Entries taken from a collection:
────────────────

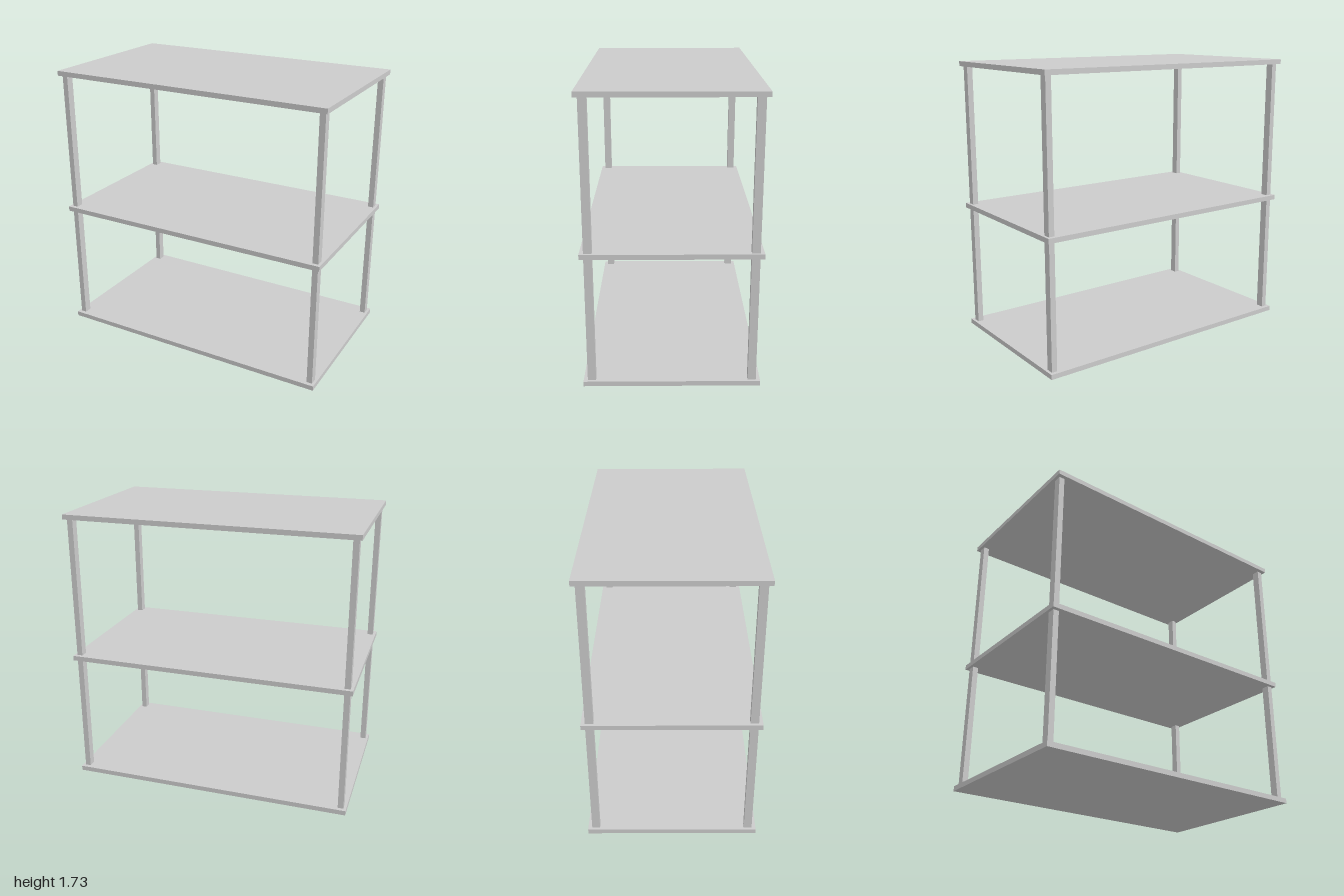
import * as THREE from 'three';

export function createModel() {
  const model = new THREE.Group();
  model.name = 'shelfUnit';
  const material = new THREE.MeshStandardMaterial({ color: 0xcccccc, flatShading: true });

  const addBox = (name, w, h, d, x, bottom, z) => {
    const mesh = new THREE.Mesh(new THREE.BoxGeometry(w, h, d), material);
    mesh.name = name;
    mesh.position.set(x, bottom + h / 2, z);
    unit.add(mesh);
  };

  // The whole unit stands turned about the vertical axis
  const unit = new THREE.Group();
  unit.name = 'turnedUnit';
  unit.rotation.y = -0.762;
  model.add(unit);

  // Three equal boards
  const thickness = 0.03;
  const levels = [0, 0.797, 1.7];
  const boards = ['bottomShelf', 'middleShelf', 'topShelf'];
  levels.forEach((y, i) => addBox(boards[i], 1.775, thickness, 1.03, 0, y, 0));

  // Four posts between each pair of boards, set in from the corners
  for (let i = 0; i < 2; i++) {
    const bottom = levels[i] + thickness;
    const height = levels[i + 1] - bottom;
    for (const sx of [-1, 1]) {
      for (const sz of [-1, 1]) {
        addBox(i ? 'upperPost' : 'lowerPost', 0.035, height, 0.048, sx * 0.853, bottom, sz * 0.467);
      }
    }
  }

  return model;
}
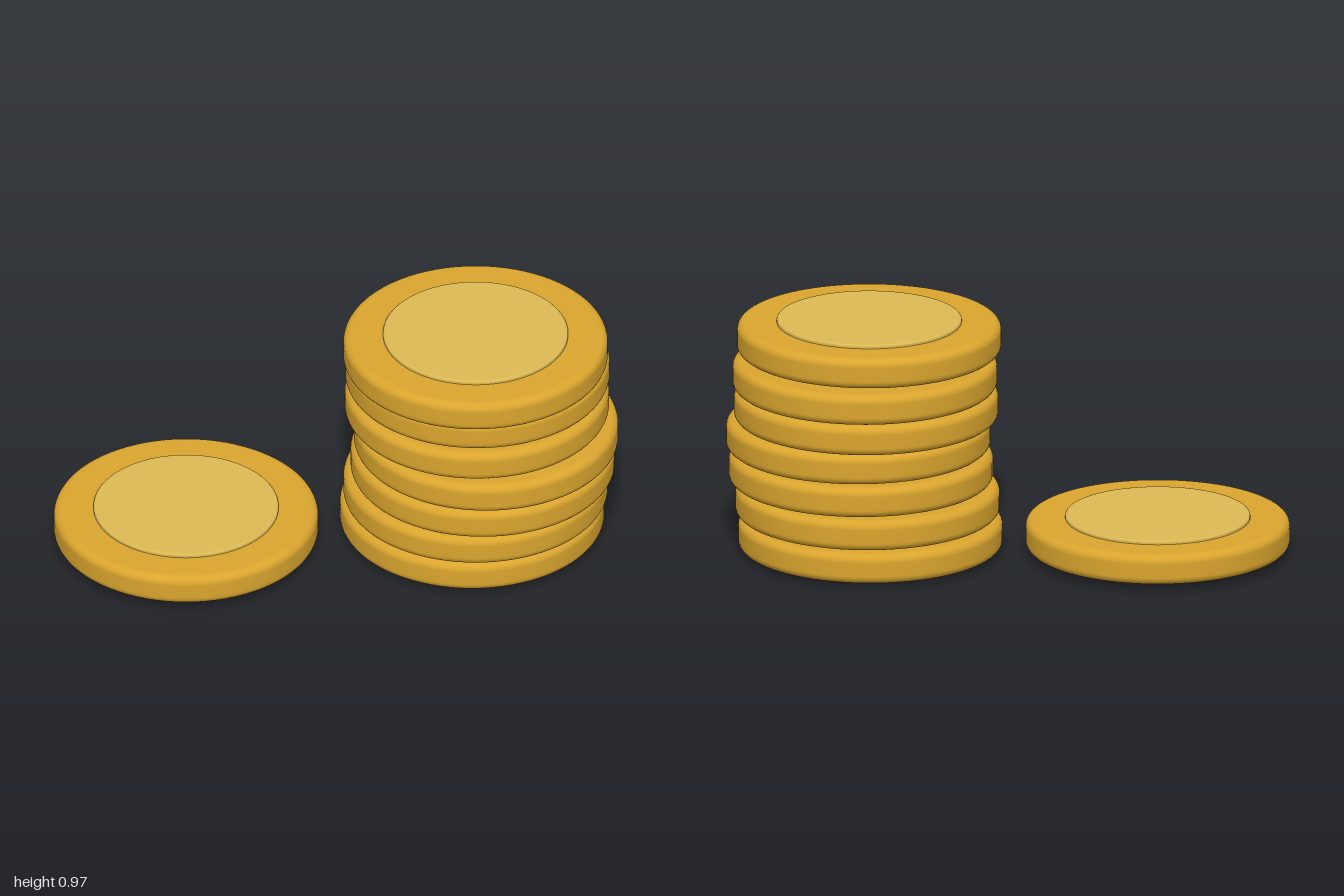
import * as THREE from 'three';

const RIM_RADIUS = 0.537, RIM_HEIGHT = 0.126;
const FACE_RADIUS = 0.376, FACE_RAISE = 0.015;
const STEP = 0.135;

// Solid disc with rounded edges, centred on the origin
function roundedDisc(radius, height, bevel, arcSteps) {
  const h = height / 2, c = radius - bevel;
  const points = [new THREE.Vector2(0, -h), new THREE.Vector2(c - 0.004, -h)];
  for (const side of [-1, 1]) {
    for (let i = 0; i <= arcSteps; i++) {
      const t = (i / arcSteps) * Math.PI / 2;
      const a = side < 0 ? t - Math.PI / 2 : t;
      points.push(new THREE.Vector2(c + bevel * Math.cos(a), side * (h - bevel) + bevel * Math.sin(a)));
    }
  }
  points.push(new THREE.Vector2(c - 0.004, h), new THREE.Vector2(0, h));
  return new THREE.LatheGeometry(points, 80);
}

export function createModel() {
  const model = new THREE.Group();
  model.name = 'coinStack';

  const gold = new THREE.MeshStandardMaterial({ color: 0xdaa52e });
  gold.name = 'gold';
  const paleGold = new THREE.MeshStandardMaterial({ color: 0xdcb954 });
  paleGold.name = 'paleGold';

  const rimGeometry = roundedDisc(RIM_RADIUS, RIM_HEIGHT, 0.034, 6);
  const faceGeometry = roundedDisc(FACE_RADIUS, RIM_HEIGHT + 2 * FACE_RAISE, 0.008, 3);

  // One coin: thick rim with a raised pale disc on both faces
  function addCoin(name, x, base, z) {
    const coin = new THREE.Group();
    coin.name = name;
    const rim = new THREE.Mesh(rimGeometry, gold);
    rim.name = 'coinRim';
    const face = new THREE.Mesh(faceGeometry, paleGold);
    face.name = 'coinFaces';
    coin.add(rim, face);
    coin.position.set(x, base + RIM_HEIGHT / 2 + FACE_RAISE, z);
    model.add(coin);
  }

  // Untidy stack, bottom to top
  const stack = [
    [0.332, -0.443], [0.353, -0.442], [0.384, -0.452], [0.403, -0.452],
    [0.355, -0.448], [0.343, -0.463], [0.385, -0.41],
  ];
  stack.forEach(([x, z], i) => addCoin(`stackedCoin${i + 1}`, x, i * STEP, z));

  // Loose coin in front
  addCoin('looseCoin', -0.405, 0.012, 0.463);

  return model;
}
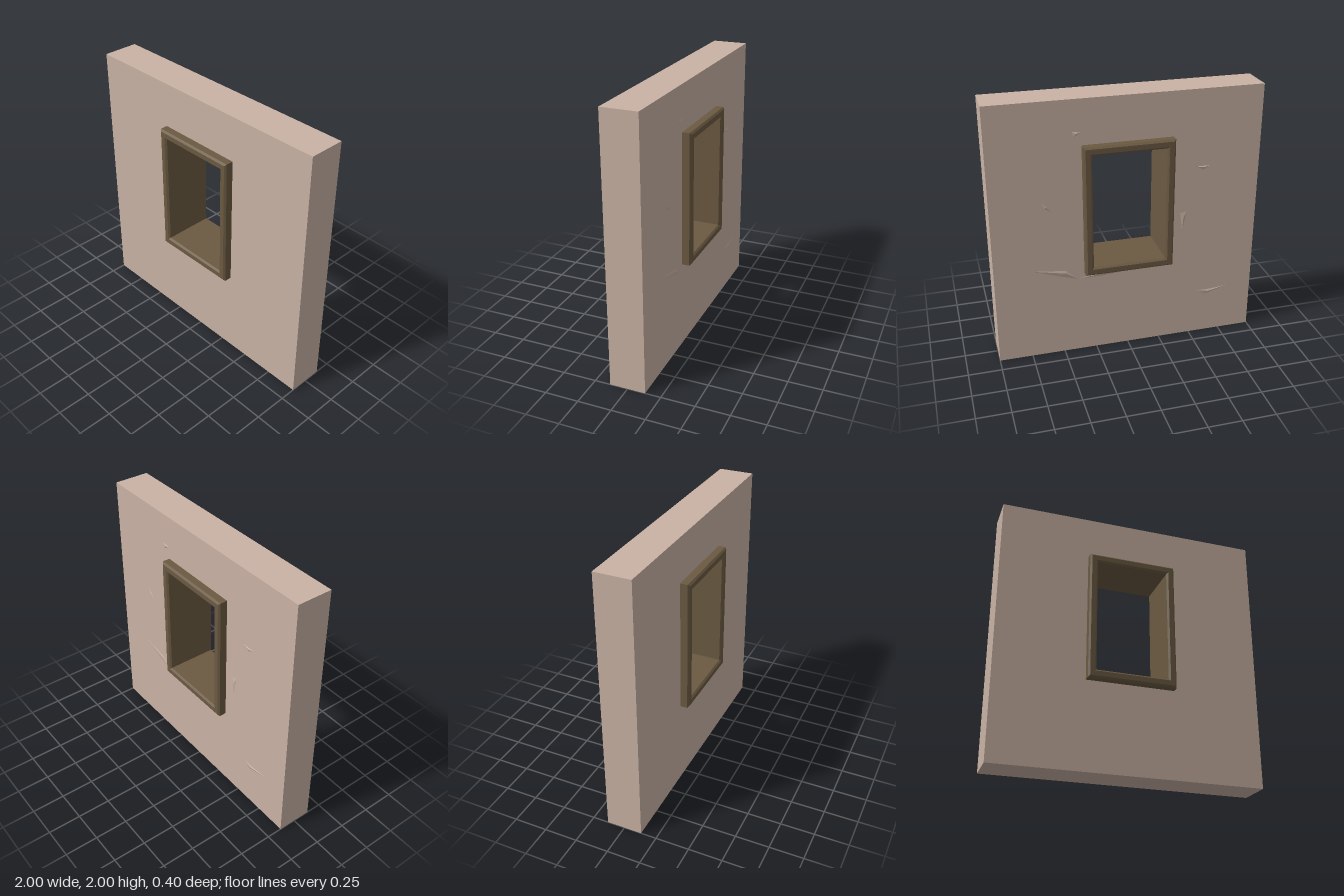
import * as THREE from 'three';

const MID_Y = 1.167; // centre height of the window
const WALL_Z = 0.133; // half thickness of the wall

const wallMat = new THREE.MeshStandardMaterial({ color: 0xc9b2a4, flatShading: true });
const chipMat = wallMat.clone();
chipMat.side = THREE.DoubleSide;
const frameMat = new THREE.MeshStandardMaterial({ color: 0x6b5a42, flatShading: true });

function rectPath(Type, cx, cy, hw, hh) {
  const p = new Type();
  p.moveTo(cx - hw, cy - hh);
  p.lineTo(cx + hw, cy - hh);
  p.lineTo(cx + hw, cy + hh);
  p.lineTo(cx - hw, cy + hh);
  p.closePath();
  return p;
}

// Rectangular ring, centred on z = 0; the bevel stays inside the given sizes
function ring(outer, inner, depth, bevel) {
  const shape = rectPath(THREE.Shape, 0, outer.y, outer.hw - bevel, outer.hh - bevel);
  shape.holes.push(rectPath(THREE.Path, 0, inner.y, inner.hw + bevel, inner.hh + bevel));
  const geo = new THREE.ExtrudeGeometry(shape, {
    depth: depth - 2 * bevel,
    bevelEnabled: bevel > 0,
    bevelSize: bevel,
    bevelThickness: bevel,
    bevelSegments: 1,
  });
  return geo.translate(0, 0, -depth / 2 + bevel);
}

// Shallow plaster chip: a fan of facets from the outline to a low peak
function chip(outline, peak) {
  const pos = [];
  outline.forEach(([x, y], i) => {
    const [nx, ny] = outline[(i + 1) % outline.length];
    pos.push(x, y, -WALL_Z, nx, ny, -WALL_Z, peak[0], peak[1], -WALL_Z - 0.006);
  });
  const geo = new THREE.BufferGeometry();
  geo.setAttribute('position', new THREE.Float32BufferAttribute(pos, 3));
  geo.computeVertexNormals();
  return new THREE.Mesh(geo, chipMat);
}

export function createModel() {
  const model = new THREE.Group();
  model.name = 'wallWithWindow';

  // Wall with window opening
  const wall = new THREE.Mesh(
    ring({ y: 1, hw: 1, hh: 1 }, { y: MID_Y, hw: 0.3, hh: 0.47 }, WALL_Z * 2, 0), wallMat);
  wall.name = 'wall';
  model.add(wall);

  // Bevelled frame running through the wall
  const frame = new THREE.Mesh(
    ring({ y: MID_Y, hw: 0.333, hh: 0.5 }, { y: MID_Y, hw: 0.273, hh: 0.437 }, 0.4, 0.013), frameMat);
  frame.name = 'windowFrame';
  model.add(frame);

  // Chips and cracks on the back of the wall
  const chips = new THREE.Group();
  chips.name = 'plasterChips';
  const chipData = [
    [[[0.4, 1.77], [0.33, 1.76], [0.39, 1.73]], [0.37, 1.755]],
    [[[0.63, 1.27], [0.59, 1.23], [0.56, 1.19], [0.61, 1.22]], [0.6, 1.23]],
    [[[0.72, 0.73], [0.47, 0.7], [0.38, 0.62], [0.52, 0.66]], [0.47, 0.68]],
    [[[0.38, 0.62], [0.2, 0.66], [-0.03, 0.64], [0.2, 0.62]], [0.2, 0.64]],
    [[[-0.51, 1.42], [-0.62, 1.42], [-0.57, 1.39]], [-0.57, 1.41]],
    [[[-0.4, 1.06], [-0.45, 1.07], [-0.42, 0.91]], [-0.425, 1.02]],
    [[[-0.56, 0.37], [-0.68, 0.37], [-0.82, 0.385], [-0.62, 0.33]], [-0.65, 0.355]],
  ];
  chipData.forEach(([outline, peak]) => chips.add(chip(outline, peak)));
  model.add(chips);

  return model;
}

────────────────

PROBLEM TO WORK ON ▸
Print out every record above exactly as given. Do not include the pictures.

OUTPUT FOR THIS EXERCISE ▸
import * as THREE from 'three';

export function createModel() {
  const model = new THREE.Group();
  model.name = 'shelfUnit';
  const material = new THREE.MeshStandardMaterial({ color: 0xcccccc, flatShading: true });

  const addBox = (name, w, h, d, x, bottom, z) => {
    const mesh = new THREE.Mesh(new THREE.BoxGeometry(w, h, d), material);
    mesh.name = name;
    mesh.position.set(x, bottom + h / 2, z);
    unit.add(mesh);
  };

  // The whole unit stands turned about the vertical axis
  const unit = new THREE.Group();
  unit.name = 'turnedUnit';
  unit.rotation.y = -0.762;
  model.add(unit);

  // Three equal boards
  const thickness = 0.03;
  const levels = [0, 0.797, 1.7];
  const boards = ['bottomShelf', 'middleShelf', 'topShelf'];
  levels.forEach((y, i) => addBox(boards[i], 1.775, thickness, 1.03, 0, y, 0));

  // Four posts between each pair of boards, set in from the corners
  for (let i = 0; i < 2; i++) {
    const bottom = levels[i] + thickness;
    const height = levels[i + 1] - bottom;
    for (const sx of [-1, 1]) {
      for (const sz of [-1, 1]) {
        addBox(i ? 'upperPost' : 'lowerPost', 0.035, height, 0.048, sx * 0.853, bottom, sz * 0.467);
      }
    }
  }

  return model;
}
import * as THREE from 'three';

const RIM_RADIUS = 0.537, RIM_HEIGHT = 0.126;
const FACE_RADIUS = 0.376, FACE_RAISE = 0.015;
const STEP = 0.135;

// Solid disc with rounded edges, centred on the origin
function roundedDisc(radius, height, bevel, arcSteps) {
  const h = height / 2, c = radius - bevel;
  const points = [new THREE.Vector2(0, -h), new THREE.Vector2(c - 0.004, -h)];
  for (const side of [-1, 1]) {
    for (let i = 0; i <= arcSteps; i++) {
      const t = (i / arcSteps) * Math.PI / 2;
      const a = side < 0 ? t - Math.PI / 2 : t;
      points.push(new THREE.Vector2(c + bevel * Math.cos(a), side * (h - bevel) + bevel * Math.sin(a)));
    }
  }
  points.push(new THREE.Vector2(c - 0.004, h), new THREE.Vector2(0, h));
  return new THREE.LatheGeometry(points, 80);
}

export function createModel() {
  const model = new THREE.Group();
  model.name = 'coinStack';

  const gold = new THREE.MeshStandardMaterial({ color: 0xdaa52e });
  gold.name = 'gold';
  const paleGold = new THREE.MeshStandardMaterial({ color: 0xdcb954 });
  paleGold.name = 'paleGold';

  const rimGeometry = roundedDisc(RIM_RADIUS, RIM_HEIGHT, 0.034, 6);
  const faceGeometry = roundedDisc(FACE_RADIUS, RIM_HEIGHT + 2 * FACE_RAISE, 0.008, 3);

  // One coin: thick rim with a raised pale disc on both faces
  function addCoin(name, x, base, z) {
    const coin = new THREE.Group();
    coin.name = name;
    const rim = new THREE.Mesh(rimGeometry, gold);
    rim.name = 'coinRim';
    const face = new THREE.Mesh(faceGeometry, paleGold);
    face.name = 'coinFaces';
    coin.add(rim, face);
    coin.position.set(x, base + RIM_HEIGHT / 2 + FACE_RAISE, z);
    model.add(coin);
  }

  // Untidy stack, bottom to top
  const stack = [
    [0.332, -0.443], [0.353, -0.442], [0.384, -0.452], [0.403, -0.452],
    [0.355, -0.448], [0.343, -0.463], [0.385, -0.41],
  ];
  stack.forEach(([x, z], i) => addCoin(`stackedCoin${i + 1}`, x, i * STEP, z));

  // Loose coin in front
  addCoin('looseCoin', -0.405, 0.012, 0.463);

  return model;
}
import * as THREE from 'three';

const MID_Y = 1.167; // centre height of the window
const WALL_Z = 0.133; // half thickness of the wall

const wallMat = new THREE.MeshStandardMaterial({ color: 0xc9b2a4, flatShading: true });
const chipMat = wallMat.clone();
chipMat.side = THREE.DoubleSide;
const frameMat = new THREE.MeshStandardMaterial({ color: 0x6b5a42, flatShading: true });

function rectPath(Type, cx, cy, hw, hh) {
  const p = new Type();
  p.moveTo(cx - hw, cy - hh);
  p.lineTo(cx + hw, cy - hh);
  p.lineTo(cx + hw, cy + hh);
  p.lineTo(cx - hw, cy + hh);
  p.closePath();
  return p;
}

// Rectangular ring, centred on z = 0; the bevel stays inside the given sizes
function ring(outer, inner, depth, bevel) {
  const shape = rectPath(THREE.Shape, 0, outer.y, outer.hw - bevel, outer.hh - bevel);
  shape.holes.push(rectPath(THREE.Path, 0, inner.y, inner.hw + bevel, inner.hh + bevel));
  const geo = new THREE.ExtrudeGeometry(shape, {
    depth: depth - 2 * bevel,
    bevelEnabled: bevel > 0,
    bevelSize: bevel,
    bevelThickness: bevel,
    bevelSegments: 1,
  });
  return geo.translate(0, 0, -depth / 2 + bevel);
}

// Shallow plaster chip: a fan of facets from the outline to a low peak
function chip(outline, peak) {
  const pos = [];
  outline.forEach(([x, y], i) => {
    const [nx, ny] = outline[(i + 1) % outline.length];
    pos.push(x, y, -WALL_Z, nx, ny, -WALL_Z, peak[0], peak[1], -WALL_Z - 0.006);
  });
  const geo = new THREE.BufferGeometry();
  geo.setAttribute('position', new THREE.Float32BufferAttribute(pos, 3));
  geo.computeVertexNormals();
  return new THREE.Mesh(geo, chipMat);
}

export function createModel() {
  const model = new THREE.Group();
  model.name = 'wallWithWindow';

  // Wall with window opening
  const wall = new THREE.Mesh(
    ring({ y: 1, hw: 1, hh: 1 }, { y: MID_Y, hw: 0.3, hh: 0.47 }, WALL_Z * 2, 0), wallMat);
  wall.name = 'wall';
  model.add(wall);

  // Bevelled frame running through the wall
  const frame = new THREE.Mesh(
    ring({ y: MID_Y, hw: 0.333, hh: 0.5 }, { y: MID_Y, hw: 0.273, hh: 0.437 }, 0.4, 0.013), frameMat);
  frame.name = 'windowFrame';
  model.add(frame);

  // Chips and cracks on the back of the wall
  const chips = new THREE.Group();
  chips.name = 'plasterChips';
  const chipData = [
    [[[0.4, 1.77], [0.33, 1.76], [0.39, 1.73]], [0.37, 1.755]],
    [[[0.63, 1.27], [0.59, 1.23], [0.56, 1.19], [0.61, 1.22]], [0.6, 1.23]],
    [[[0.72, 0.73], [0.47, 0.7], [0.38, 0.62], [0.52, 0.66]], [0.47, 0.68]],
    [[[0.38, 0.62], [0.2, 0.66], [-0.03, 0.64], [0.2, 0.62]], [0.2, 0.64]],
    [[[-0.51, 1.42], [-0.62, 1.42], [-0.57, 1.39]], [-0.57, 1.41]],
    [[[-0.4, 1.06], [-0.45, 1.07], [-0.42, 0.91]], [-0.425, 1.02]],
    [[[-0.56, 0.37], [-0.68, 0.37], [-0.82, 0.385], [-0.62, 0.33]], [-0.65, 0.355]],
  ];
  chipData.forEach(([outline, peak]) => chips.add(chip(outline, peak)));
  model.add(chips);

  return model;
}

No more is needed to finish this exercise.